Jan 17, 2013 7:23 PM by Erika Flores
TUCSON - In Tucson strangers come up to hug and to cry.
It's something Pam Simon and other January 8 survivors have gotten used to--the support of Tucsonans.
"Very positively coming together with love and warmth," said Simon.
It's something Simon and Roxanna Green, mother of the youngest January 8 victim, wanted to share with Newtown.
"It's a reality, so how can we move forward from that tragedy and make a difference," Simon.
One way they've decided to make a difference is by lobbying for more gun control.
"People are often resistant to change even if it is a positive change, so we need to make room for dialogue," said Simon.
That mission took them to Walmart where they delivered a petition with over 300,000 signatures asking the corporation to stop selling assault rifles.
"We don't think it's appropriate to sell strollers on one aisle, car seats on that same aisle and then two to three feet over to sell military style weapons," said Green.
Some agree with Green and Simon.
"I think it's a military weapon, and it should be left in the military," said Tucsonan Dan Johnson.
Others not so much.
"Even though they have a bad (reputation), I don't think they should be completely banned," said Mike Hayden.
Hayden said the survivors should spend their energy elsewhere.
"It's a terrible tragedy, but still it was just an individual who caused it, and we need to get to the root of the problem which isn't really guns, it's mental health issues," said Hayden.
Addressing mental health issues is also on the womens' agenda...anything that could help keep tragedies like January 8 or Newtown shootings from happening again.

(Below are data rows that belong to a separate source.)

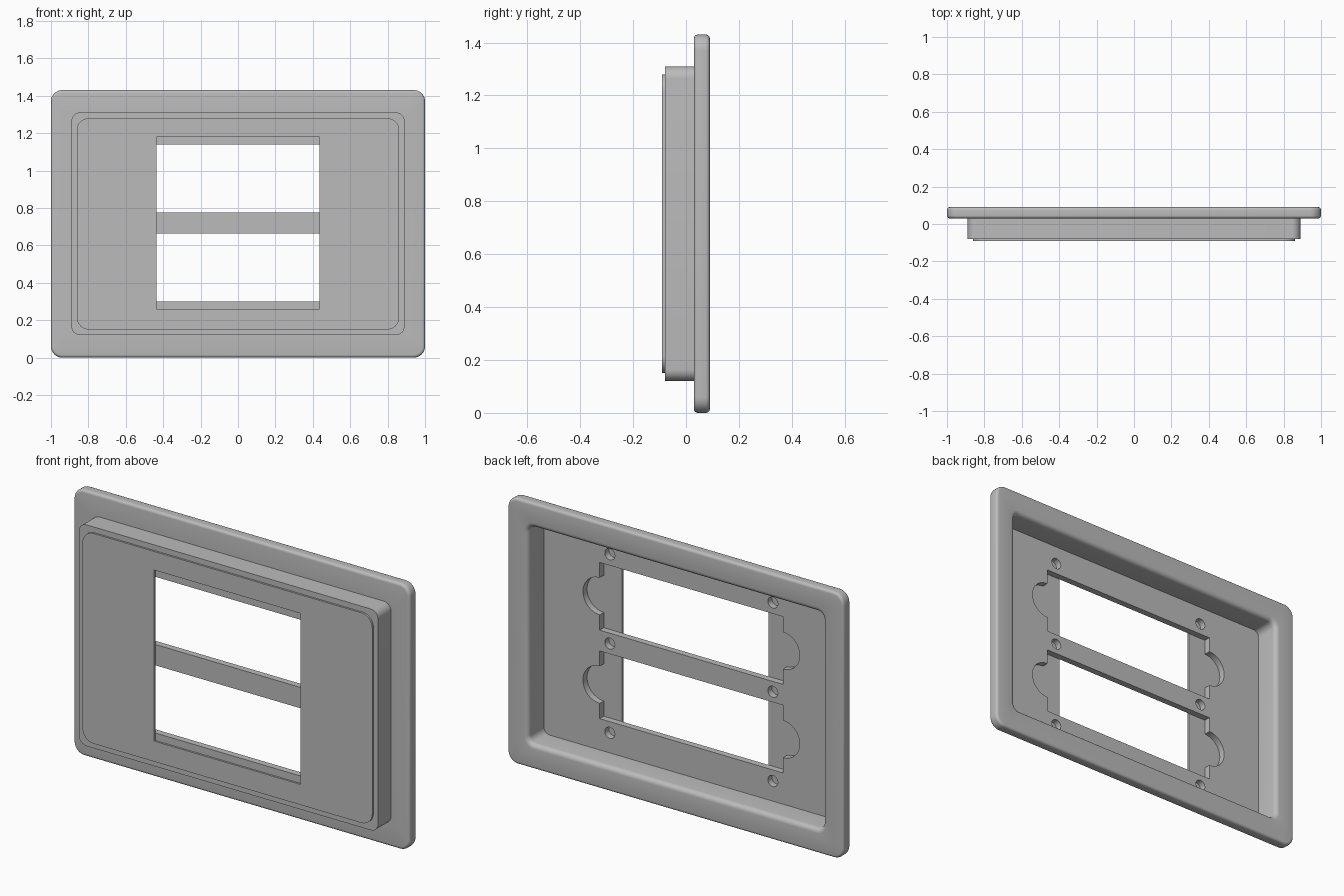
import bpy, bmesh
from math import pi, sin, cos, radians

cube = bpy.data.objects.get("Cube")
if cube:
    bpy.data.objects.remove(cube, do_unlink=True)

MID = 0.715      # height of the plate centre
WIN = 0.72       # height of the window centre

grey = bpy.data.materials.new("plain grey")
grey.use_nodes = True
colour = (0.5, 0.5, 0.5, 1)
grey.diffuse_color = colour
grey.node_tree.nodes["Principled BSDF"].inputs["Base Color"].default_value = colour


def arc(cx, cz, r, start, end, steps):
    """Points (x, z) on an arc."""
    turns = [start + (end - start) * i / steps for i in range(steps + 1)]
    return [(cx + r * cos(t), cz + r * sin(t)) for t in turns]


def rounded_rect(hx, hz, r, cz=MID):
    """Rounded rectangle outline from half sizes and corner radius."""
    pts = []
    for i, (sx, sz) in enumerate([(1, 1), (-1, 1), (-1, -1), (1, -1)]):
        pts += arc(sx * (hx - r), cz + sz * (hz - r), r, i * pi / 2, (i + 1) * pi / 2, 8)
    return pts


def loft(bm, rings):
    """Skin a list of (outline, y) rings and cap both ends."""
    loops = [[bm.verts.new((x, y, z)) for x, z in pts] for pts, y in rings]
    for a, b in zip(loops, loops[1:]):
        for i in range(len(a)):
            j = (i + 1) % len(a)
            bm.faces.new((a[i], a[j], b[j], b[i]))
    bm.faces.new(loops[0][::-1])
    bm.faces.new(loops[-1])


def finish(name, bm):
    bmesh.ops.recalc_face_normals(bm, faces=bm.faces)
    mesh = bpy.data.meshes.new(name)
    bm.to_mesh(mesh)
    bm.free()
    mesh.materials.append(grey)
    obj = bpy.data.objects.new(name, mesh)
    bpy.context.collection.objects.link(obj)
    return obj


def activate(obj):
    bpy.ops.object.select_all(action='DESELECT')
    obj.select_set(True)
    bpy.context.view_layer.objects.active = obj


def cut(obj, cutter):
    cutter.hide_render = True
    mod = obj.modifiers.new("cut", 'BOOLEAN')
    mod.operation = 'DIFFERENCE'
    mod.solver = 'EXACT'
    mod.object = cutter
    activate(obj)
    bpy.ops.object.modifier_apply(modifier=mod.name)
    bpy.data.objects.remove(cutter, do_unlink=True)
    bpy.ops.object.shade_smooth_by_angle(angle=radians(30))


# Housing: box front, flange with rounded rim, recess walls, recess floor
HX, HZ = 1.0, 0.715
rings = [(rounded_rect(0.89, 0.595, 0.045), -0.08),
         (rounded_rect(0.89, 0.595, 0.045), 0.03)]
rim = 0.015
for cy, start in ((0.03 + rim, -pi / 2), (0.09 - rim, 0)):
    for out, along in arc(0, 0, rim, start, start + pi / 2, 5):
        d = rim - out
        rings.append((rounded_rect(HX - d, HZ - d, 0.06 - d), cy + along))
lip = 0.025
for inward, along in arc(0, 0, lip, pi / 2, 0, 5):
    d = lip - inward
    rings.append((rounded_rect(0.877 + d, 0.583 + d, 0.035 + d), 0.09 - lip + along))
rings.append((rounded_rect(0.877, 0.583, 0.035), -0.045))
bm = bmesh.new()
loft(bm, rings)
housing = finish("housing", bm)

# Floor cutters: two notched openings and six screw holes
bm = bmesh.new()
W, H, R = 0.545, 0.182, 0.1
for cz in (WIN - 0.238, WIN + 0.238):
    outline = [(W, cz - H)] + arc(W, cz, R, -pi / 2, pi / 2, 16) + [(W, cz + H)]
    outline += [(-x, 2 * cz - z) for x, z in outline]
    loft(bm, [(outline, -0.2), (outline, 0.02)])
for cz in (WIN - 0.48, WIN, WIN + 0.48):
    for cx in (-0.485, 0.485):
        hole = arc(cx, cz, 0.03, 0, 2 * pi, 24)[:-1]
        loft(bm, [(hole, -0.2), (hole, 0.02)])
cut(housing, finish("floor_cutter", bm))

# Front cover sheet with one large window
bm = bmesh.new()
sheet = rounded_rect(0.862, 0.565, 0.065)
loft(bm, [(sheet, -0.09), (sheet, -0.08)])
cover = finish("front_cover", bm)
bm = bmesh.new()
window = [(sx * 0.436, WIN + sz * 0.46) for sx, sz in ((1, 1), (-1, 1), (-1, -1), (1, -1))]
loft(bm, [(window, -0.2), (window, 0.02)])
cut(cover, finish("window_cutter", bm))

"I want to make sure that none of the little innocent children died in vain, so I'll fight as long as it takes until we have change," said Green.